The second group are economic elites, those people who control part of the economy but do not have any direct control over political or public institutions. Nevertheless, these economic elites do have the power to set the agenda and influence policymaking. Over time, their wealth, and proximity to political powerholders, means they can readily transform into oligarchs. Elites in this category include owners of major plantations, factories, tobacco companies and financial institutions.
The third group are the political elites, those who build their power through the possession and use of political organisations, like political parties. Initially they may only have power through the political party, and the access it provides to the state and policymaking. From there they may be able to use their access to resources to further expand their political and economic power. These political elites, too, may transform into a new class of oligarchs with time.
Political parties and positions of power in government are crucial means for the reproduction of elite power. A rich businessperson who establishes a political party can easily become a new oligarch if they are able to secure power through their party. On the other hand, an “old” oligarch who loses control over a political party can easily be thrown out of the elite circle of power. They might not become poor, but their access to politics will be limited, and, over time, the concessions and privileges they are used to receiving will start to fade.
The fourth group is the bureaucratic elite, that is the people who have political power because of their positions in the bureaucracy. Under the New Order, elites of this type were often described as holding politico-bureaucratic power. They can be considered elites because of the economic privilege that can be obtained through bureaucratic positions, including from their association with other power elites. Over time, these elites may accumulate political and business power, but they are never likely to reach the same heights as the elites above them, as they once might have under the New Order.
From time to time, the state bends to the interests of all these elite groups. Collaboration among oligarchs, economic elites, political elites, and bureaucratic elites to design a policy agenda that suits their interests can be seen in a variety of recent laws, regulations and policies. These include, most prominently, the omnibus Law on Job Creation and the revisions to the Law on Mining, both passed in 2020.
Elite power is reproduced through political and business organisations. Oligarchs use both to reproduce their power and they are guaranteed to remain in the circle of power. The reproduction of economic elites, meanwhile, is done by handing over their businesses to their family members, and having influence over political decision making so that the broader environment remains favourable to their business activities. Political elites, on the other hand, will always require political organisations to improve their positions, and gain access to the oligarchs and business elites who have much better access to state resources. Finally, bureaucratic elites who wish to gain more power must approach the elites in the other categories for support.
If this is all a bit abstract, it might help to look at a concrete example. There is no better example than President Joko Widodo, who was once praised because he did not come from the established ranks of elite power in Indonesia. But over time, he has accommodated the interests of oligarchs and economic elites to compensate for his political weaknesses, and facilitate his policymaking. He does not have a political party, so his position is vulnerable approaching the end of his time in power. It then becomes clear why he has attempted to become a “kingmaker” and quickly establish a political dynasty, by supporting his family members to secure political positions.

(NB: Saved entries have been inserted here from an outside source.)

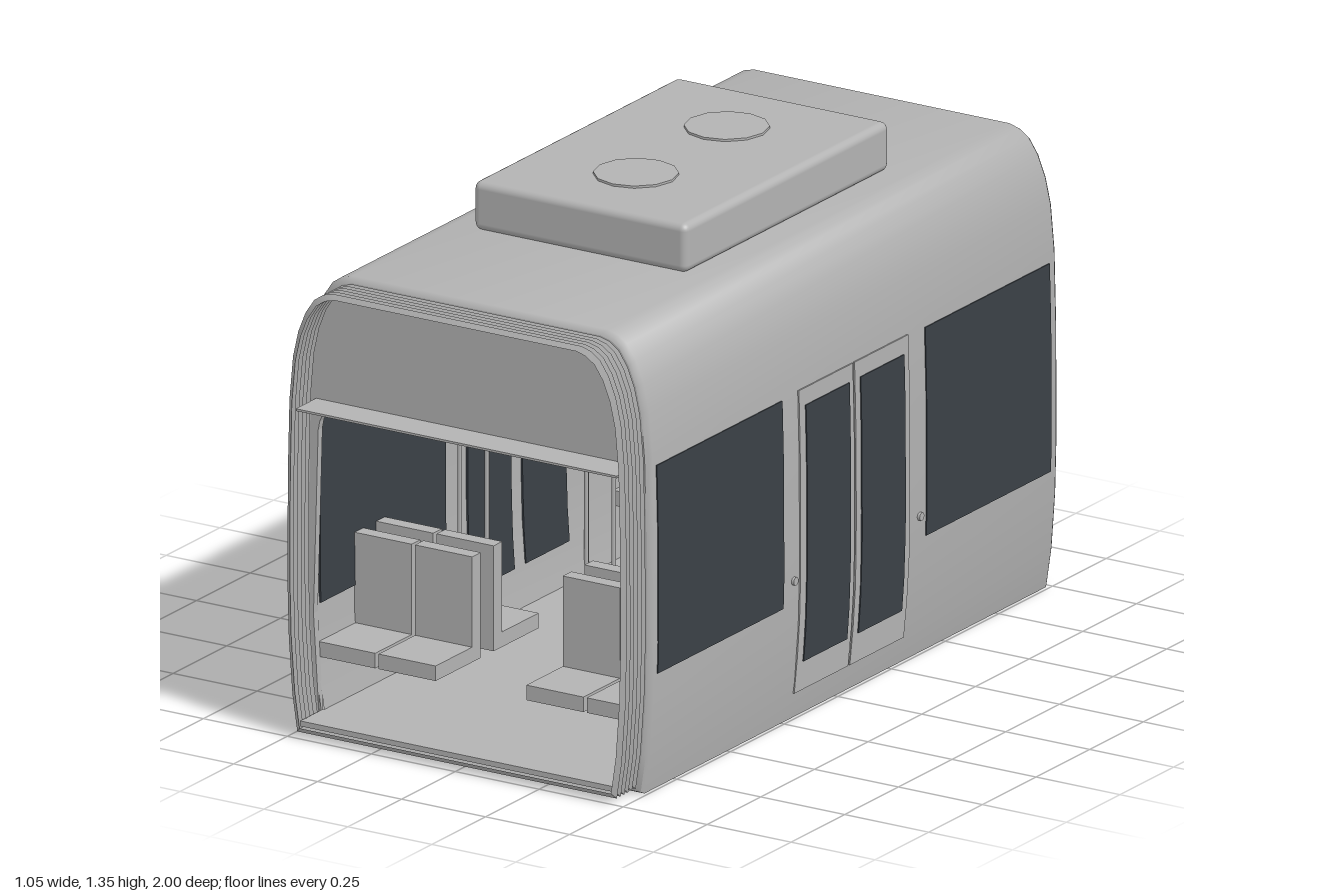
import * as THREE from 'three';
import { toCreasedNormals } from 'three/addons/utils/BufferGeometryUtils.js';
import { RoundedBoxGeometry } from 'three/addons/geometries/RoundedBoxGeometry.js';

// Right half of the body cross-section, bottom to top
const HALF = [[0.49, 0], [0.505, 0.1], [0.516, 0.25], [0.52, 0.4], [0.519, 0.7], [0.514, 0.9], [0.503, 1.02],
  [0.487, 1.09], [0.465, 1.145], [0.438, 1.185], [0.41, 1.204], [0.38, 1.212]];
const MID = 0.606;
const DOOR_Z = -0.045;

// Closed cross-section, shrunk by an inset
function section(inset) {
  const left = HALF.map(([x, y]) => [-x, y]).reverse();
  return [...HALF, ...left].map(([x, y]) =>
    new THREE.Vector2(x * (1 - inset / 0.52), MID + (y - MID) * (1 - inset / MID)));
}

// Half width of the body at height y
function hullX(y) {
  for (let i = 1; i < HALF.length; i++) {
    const [x0, y0] = HALF[i - 1], [x1, y1] = HALF[i];
    if (y <= y1) return x0 + (x1 - x0) * (y - y0) / (y1 - y0);
  }
  return 0.38;
}

// Skin through rings of [z, inset]
function loft(rings) {
  const pos = [], idx = [], n = HALF.length * 2;
  rings.forEach(([z, inset], i) => {
    section(inset).forEach((p, j) => {
      pos.push(p.x, p.y, z);
      if (i === rings.length - 1) return;
      const a = i * n + j, b = i * n + (j + 1) % n;
      idx.push(a, b, a + n, a + n, b, b + n);
    });
  });
  const g = new THREE.BufferGeometry();
  g.setAttribute('position', new THREE.Float32BufferAttribute(pos, 3));
  g.setIndex(idx);
  return toCreasedNormals(g, 0.7);
}

// Thin slab that follows the side wall; scale and offset move it inward or outward
function sideSlab(side, y0, y1, z0, z1, thick, offset = 0, scale = 1) {
  const g = new THREE.BoxGeometry(thick, y1 - y0, z1 - z0, 1, 8, 1);
  g.translate(0, (y0 + y1) / 2, side * (z0 + z1) / 2);
  const p = g.attributes.position;
  for (let i = 0; i < p.count; i++) p.setX(i, p.getX(i) + hullX(p.getY(i)) * scale + offset);
  if (side < 0) g.rotateY(Math.PI);
  return g;
}

export function createModel() {
  const model = new THREE.Group();
  const body = new THREE.MeshStandardMaterial({ name: 'body grey', color: 0xb3b3b3, side: THREE.DoubleSide });
  const glass = new THREE.MeshStandardMaterial({ name: 'dark glass', color: 0x3b4147 });

  const add = (name, geo, mat = body, x = 0, y = 0, z = 0) => {
    const m = new THREE.Mesh(geo, mat);
    m.name = name;
    m.position.set(x, y, z);
    model.add(m);
    return m;
  };
  const box = (name, x0, x1, y0, y1, z0, z1, mat = body) =>
    add(name, new THREE.BoxGeometry(x1 - x0, y1 - y0, z1 - z0), mat, (x0 + x1) / 2, (y0 + y1) / 2, (z0 + z1) / 2);
  const pole = (name, x, z, y0, y1) =>
    add(name, new THREE.CylinderGeometry(0.006, 0.006, y1 - y0, 8), body, x, (y0 + y1) / 2, z);

  // Outer shell and inner lining
  add('bodyShell', loft([[-1, 0.014], [-0.995, 0.005], [-0.985, 0], [0.885, 0], [0.895, 0.005], [0.9, 0.014]]));
  add('innerLining', loft([[-0.985, 0.03], [0.885, 0.03]]));

  // End walls with a wide rounded opening
  for (const [name, z] of [['backEndWall', -1], ['frontEndWall', 0.88]]) {
    const wall = new THREE.Shape(section(0.014));
    const hole = new THREE.Path();
    hole.moveTo(-0.47, 0.04);
    hole.lineTo(0.47, 0.04);
    hole.lineTo(0.486, 0.3);
    hole.lineTo(0.472, 0.79);
    hole.quadraticCurveTo(0.465, 0.866, 0.38, 0.866);
    hole.lineTo(-0.38, 0.866);
    hole.quadraticCurveTo(-0.465, 0.866, -0.472, 0.79);
    hole.lineTo(-0.486, 0.3);
    hole.closePath();
    wall.holes.push(hole);
    add(name, new THREE.ExtrudeGeometry(wall, { depth: 0.02, bevelEnabled: false, curveSegments: 6 }), body, 0, 0, z);
  }

  // Pleated gangway at the front
  const pleats = [];
  for (let i = 0; i <= 12; i++) pleats.push([0.895 + i * 0.105 / 12, i % 2 ? 0.015 : 0.028]);
  add('gangwayBellows', loft(pleats));

  // Floor and ceiling
  box('floor', -0.468, 0.468, 0.03, 0.044, -0.99, 0.99);
  box('ceiling', -0.478, 0.478, 0.867, 0.873, -0.985, 0.995);

  // Roof unit with two fan covers
  add('roofUnit', new RoundedBoxGeometry(0.635, 0.13, 0.95, 3, 0.02), body, 0, 1.275, -0.053);
  for (const z of [-0.265, 0.158]) add('fanCover', new THREE.CylinderGeometry(0.108, 0.108, 0.01, 12), body, 0, 1.341, z);

  for (const s of [1, -1]) {
    // Side windows and door glass, seen from both sides of the wall
    const panes = [[0.32, 0.872, 0.285, 0.87, 0], [0.32, 0.872, -0.96, -0.38, 0],
      [0.15, 0.832, -0.02, 0.183, 0.004], [0.15, 0.832, -0.275, -0.072, 0.004]];
    for (const [y0, y1, z0, z1, out] of panes) {
      add('windowOutside', sideSlab(s, y0, y1, z0, z1, 0.006, out), glass);
      add('windowInside', sideSlab(s, y0, y1, z0, z1, 0.006, -0.002, 0.942), glass);
    }
    // Sliding door leaves and buttons
    add('doorLeaf', sideSlab(s, 0.07, 0.877, DOOR_Z + 0.004, 0.21, 0.008));
    add('doorLeaf', sideSlab(s, 0.07, 0.877, -0.3, DOOR_Z - 0.004, 0.008));
    for (const z of [0.236, -0.35]) {
      const b = add('doorButton', new THREE.CylinderGeometry(0.011, 0.011, 0.012, 12), body, s * 0.521, 0.38, z);
      b.rotation.z = Math.PI / 2;
    }
    // Poles beside the doors and overhead grab rails
    for (const z of [0.25, -0.34]) {
      pole('doorPole', s * 0.385, z, 0.04, 0.868);
      pole('wallPole', s * 0.466, z, 0.04, 0.868);
    }
    const rail = add('grabRail', new THREE.CylinderGeometry(0.005, 0.005, 1.2, 8), body, s * 0.17, 0.7, DOOR_Z);
    rail.rotation.x = Math.PI / 2;

    // Back-to-back pairs of seats
    for (const zc of [0.64, -0.73]) for (const dir of [1, -1]) for (const x of [0.22, 0.4]) {
      const seat = new THREE.Group();
      seat.name = 'seat';
      const back = new THREE.Mesh(new THREE.BoxGeometry(0.17, 0.28, 0.04), body);
      back.name = 'seatBack';
      back.position.set(0, 0.32, 0.05);
      const cushion = new THREE.Mesh(new THREE.BoxGeometry(0.17, 0.04, 0.17), body);
      cushion.name = 'seatCushion';
      cushion.position.set(0, 0.2, 0.155);
      seat.add(back, cushion);
      seat.position.set(s * x, 0, zc);
      if (dir < 0) seat.rotation.y = Math.PI;
      model.add(seat);
    }
  }

  // Centre pole and hanging display
  pole('centrePole', 0, DOOR_Z, 0.04, 0.868);
  box('displayCase', -0.123, 0.123, 0.75, 0.835, DOOR_Z - 0.02, DOOR_Z + 0.02);
  for (const d of [1, -1]) {
    box('displayScreen', -0.11, 0.11, 0.757, 0.827, DOOR_Z + d * 0.021 - 0.002, DOOR_Z + d * 0.021 + 0.002, glass);
  }
  return model;
}
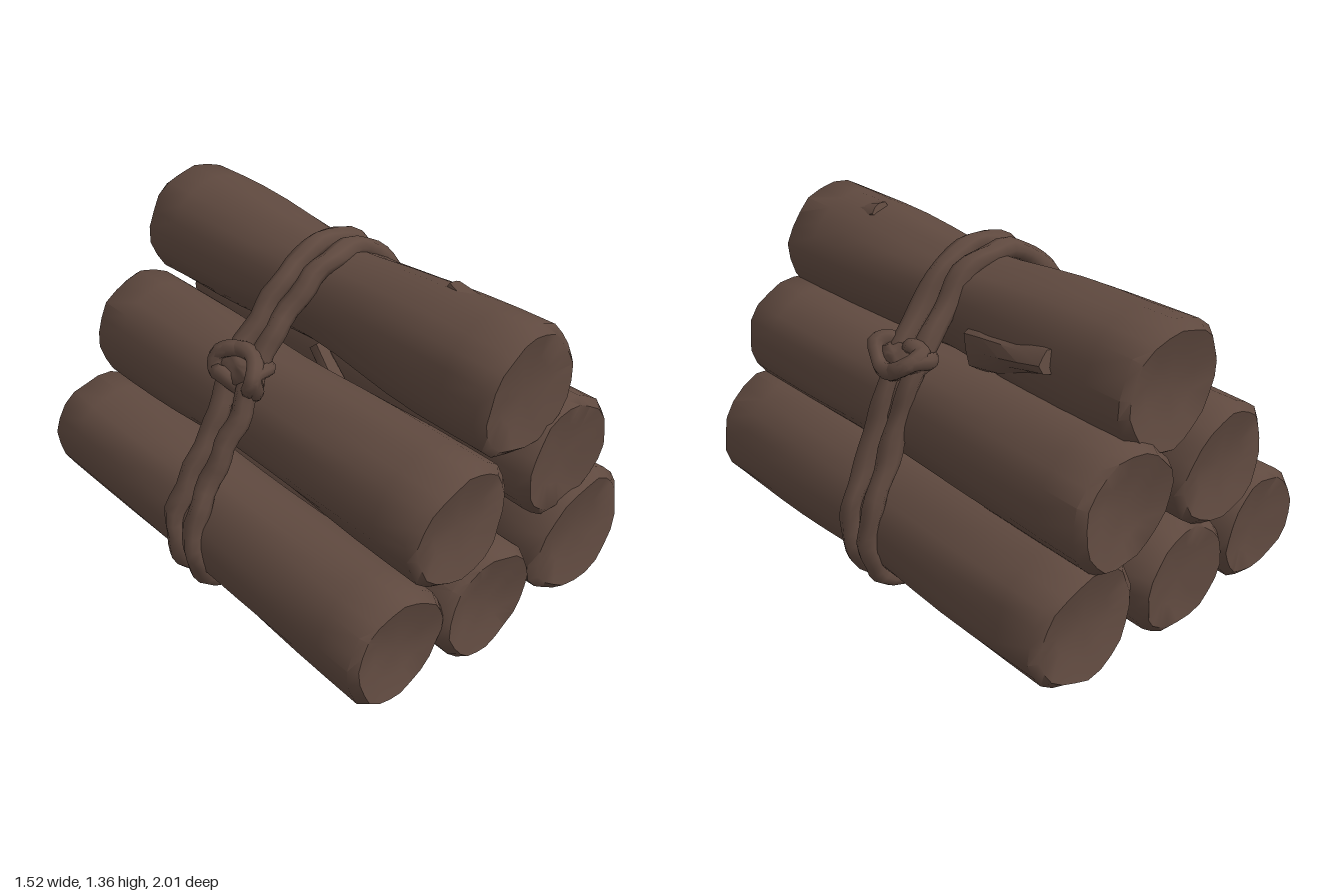
import * as THREE from 'three';
import { mergeVertices, toCreasedNormals } from 'three/addons/utils/BufferGeometryUtils.js';

const V = (x, y, z) => new THREE.Vector3(x, y, z);

// Weld a geometry, move its vertices by a rule, and shade it smoothly with creases
function reshape(geometry, rule, crease = 0.9) {
  geometry.deleteAttribute('uv');
  geometry.deleteAttribute('normal');
  const g = mergeVertices(geometry, 1e-4);
  const p = g.attributes.position;
  const v = V(0, 0, 0);
  for (let i = 0; i < p.count; i++) {
    v.fromBufferAttribute(p, i);
    rule(v);
    p.setXYZ(i, v.x, v.y, v.z);
  }
  return toCreasedNormals(g, crease);
}

// Uneven log lying along z, with chamfered rims, dished ends and a pinch under the rope
function logGeometry({ x, y, r, front, back, seed, pinch = 0.03, flare = 0 }) {
  const profile = [[0, -0.972], [0.5, -0.978], [0.88, -1], [1, -0.965]];
  for (let i = 1; i < 12; i++) profile.push([1, -0.965 + (1.93 * i) / 12]);
  profile.push([1, 0.965], [0.88, 1], [0.5, 0.978], [0, 0.972]);
  const lathe = new THREE.LatheGeometry(profile.map(([a, b]) => new THREE.Vector2(a, b)), 22);
  lathe.rotateX(Math.PI / 2);
  return reshape(lathe, (v) => {
    const a = Math.atan2(v.y, v.x);
    const t = v.z;
    const d = Math.hypot(v.x, v.y);
    const bark = 0.014 * Math.sin(3 * a + seed + 1.6 * t)
      + 0.012 * Math.sin(5 * a - seed * 2 + 2.5 * t)
      + 0.018 * Math.sin(8 * a + seed * 3 + 1.2 * Math.sin(4 * t + seed));
    const radius = r * (1 + bark) - pinch * Math.exp(-t * t * 6) + flare * t;
    const dent = Math.abs(t) > 0.968 ? 0.012 * d * Math.sin(2 * a + seed * 5 + t) : 0;
    v.x = x + Math.cos(a) * d * radius;
    v.y = y + Math.sin(a) * d * radius;
    v.z = (front + back) / 2 + (t * (front - back)) / 2 + dent;
  });
}

// Lumpy strand following a curve
function strandGeometry(points, radius, closed = false, segments = 24) {
  const curve = new THREE.CatmullRomCurve3(points, closed);
  return reshape(new THREE.TubeGeometry(curve, segments, radius, 8, closed), (v) => {
    const { x, y, z } = v;
    v.x += 0.005 * Math.sin(31 * y + 23 * z);
    v.y += 0.005 * Math.sin(29 * x - 27 * z);
    v.z += 0.006 * Math.sin(25 * (x + y));
  }, 1.6);
}

// Tapered, bent broken twig made from a cone frustum
function stubGeometry(from, to, r0, r1) {
  const axis = to.clone().sub(from);
  const g = new THREE.CylinderGeometry(r1, r0, axis.length(), 9, 4);
  const q = new THREE.Quaternion().setFromUnitVectors(V(0, 1, 0), axis.clone().normalize());
  const mid = from.clone().add(to).multiplyScalar(0.5);
  return reshape(g, (v) => {
    const k = 1 + 0.14 * Math.sin(3 * Math.atan2(v.z, v.x) + 9 * v.y);
    v.x *= k;
    v.z *= k;
    v.applyQuaternion(q).add(mid);
  }, 0.8);
}

export function createModel() {
  const model = new THREE.Group();
  model.name = 'logBundle';
  const bark = new THREE.MeshStandardMaterial({ color: 0x5f493f });
  bark.name = 'barkBrown';
  const add = (name, geometry, parent = model) => {
    const mesh = new THREE.Mesh(geometry, bark);
    mesh.name = name;
    parent.add(mesh);
    return mesh;
  };

  // Six stacked logs
  const logs = [
    ['bottomRightLog', { x: -0.485, y: 0.29, r: 0.23, front: 0.97, back: -0.98, seed: 1, pinch: 0.005 }],
    ['bottomMiddleLog', { x: -0.05, y: 0.25, r: 0.238, front: 0.99, back: -0.97, seed: 2.3, pinch: 0.015 }],
    ['bottomLeftLog', { x: 0.465, y: 0.31, r: 0.262, front: 0.99, back: -0.97, seed: 3.1, flare: 0.009, pinch: 0.02 }],
    ['middleRightLog', { x: -0.21, y: 0.685, r: 0.245, front: 0.97, back: -0.99, seed: 4.4, pinch: 0.02 }],
    ['middleLeftLog', { x: 0.32, y: 0.735, r: 0.242, front: 0.98, back: -1, seed: 5.2, pinch: 0.015 }],
    ['topLog', { x: 0.09, y: 1.1, r: 0.248, front: 0.96, back: -0.97, seed: 6.7, pinch: 0.045 }],
  ];
  for (const [name, spec] of logs) add(name, logGeometry(spec));

  // Broken branches and loose bark
  add('sideBranch', stubGeometry(V(0.25, 1.04, -0.2), V(0.325, 1.15, -0.62), 0.09, 0.045));
  add('topBranch', stubGeometry(V(0.11, 1.23, 0.76), V(0.13, 1.325, 0.54), 0.09, 0.04));
  add('innerBranch', stubGeometry(V(0.05, 0.62, 0.1), V(0.06, 0.84, -0.1), 0.045, 0.035));
  add('lowerInnerBranch', stubGeometry(V(0.24, 0.3, 0.1), V(0.23, 0.53, 0.0), 0.05, 0.04));

  // One rope wound twice round the stack, crossing itself underneath
  const wrap = [
    [-0.33, 0.07], [-0.5, 0.065], [-0.64, 0.12], [-0.705, 0.24], [-0.7, 0.39], [-0.6, 0.58], [-0.47, 0.8],
    [-0.39, 0.95], [-0.24, 1.13], [-0.09, 1.27], [0.05, 1.315], [0.2, 1.28], [0.31, 1.15],
    [0.46, 0.97], [0.54, 0.78], [0.61, 0.6], [0.7, 0.42], [0.71, 0.25], [0.64, 0.11],
    [0.5, 0.07], [0.3, 0.08],
  ];
  const path = [];
  for (const side of [1, -1]) {
    wrap.forEach(([x, y], i) => path.push(V(x, y, side * (0.056 + 0.008 * Math.sin(i * 2.1 + side)))));
    path.push(V(0, 0.06 + side * 0.012, 0));
  }
  add('rope', strandGeometry(path, 0.043, true, 180));

  // Knots where the rope is tied on each side
  for (const [name, x, y, tilt] of [['rightKnot', -0.39, 0.95, 0.8], ['leftKnot', 0.465, 0.975, -0.85]]) {
    const knot = new THREE.Group();
    knot.name = name;
    knot.position.set(x, y, 0);
    knot.rotation.z = tilt;
    model.add(knot);
    add('knotCore', reshape(new THREE.SphereGeometry(1, 14, 10), (v) => {
      const k = 1 + 0.09 * Math.sin(5 * v.x + 4 * v.z) + 0.07 * Math.sin(6 * v.y - 5 * v.z);
      v.set(v.x * 0.065 * k, v.y * 0.06 * k, v.z * 0.12 * k);
    }, 1.6), knot);
    // Strands wrapped over the core
    for (const s of [1, -1]) {
      add('knotStrand', strandGeometry([
        V(-0.05, -0.03 * s, -0.09), V(0.0, 0.06, -0.11), V(0.055, 0.05, -0.03),
        V(0.055, 0.045 * s, 0.05), V(0, 0.06, 0.11), V(-0.05, 0.02 * s, 0.1),
        V(-0.06, -0.05, 0.03), V(-0.06, -0.05 * s, -0.04),
      ], 0.032, true, 32), knot);
    }
  }
  return model;
}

It is overly simplistic to describe the emergence of a Jokowi family dynasty as a particularity of Indonesian political culture. Political dynasties are a common mechanism for the reproduction of elite power by handing over the control of political organisations to children, spouses or family members.
Because of its historic structural weaknesses, Indonesian democracy has allowed old elites to continue to retain power, in collaboration with new power elites. Under the authoritarian New Order system, they were contained by the Soeharto regime. Now they are dispersed, forming their own concentrations, although they can come together to defend their interests. The future of Indonesian democracy will depend on the strength of challenges from below, and whether they can dislodge this new, expanding structure of elite power.
An earlier version of this article was published as “Elite Baru Indonesia” in Tempo Magazine on 2 April.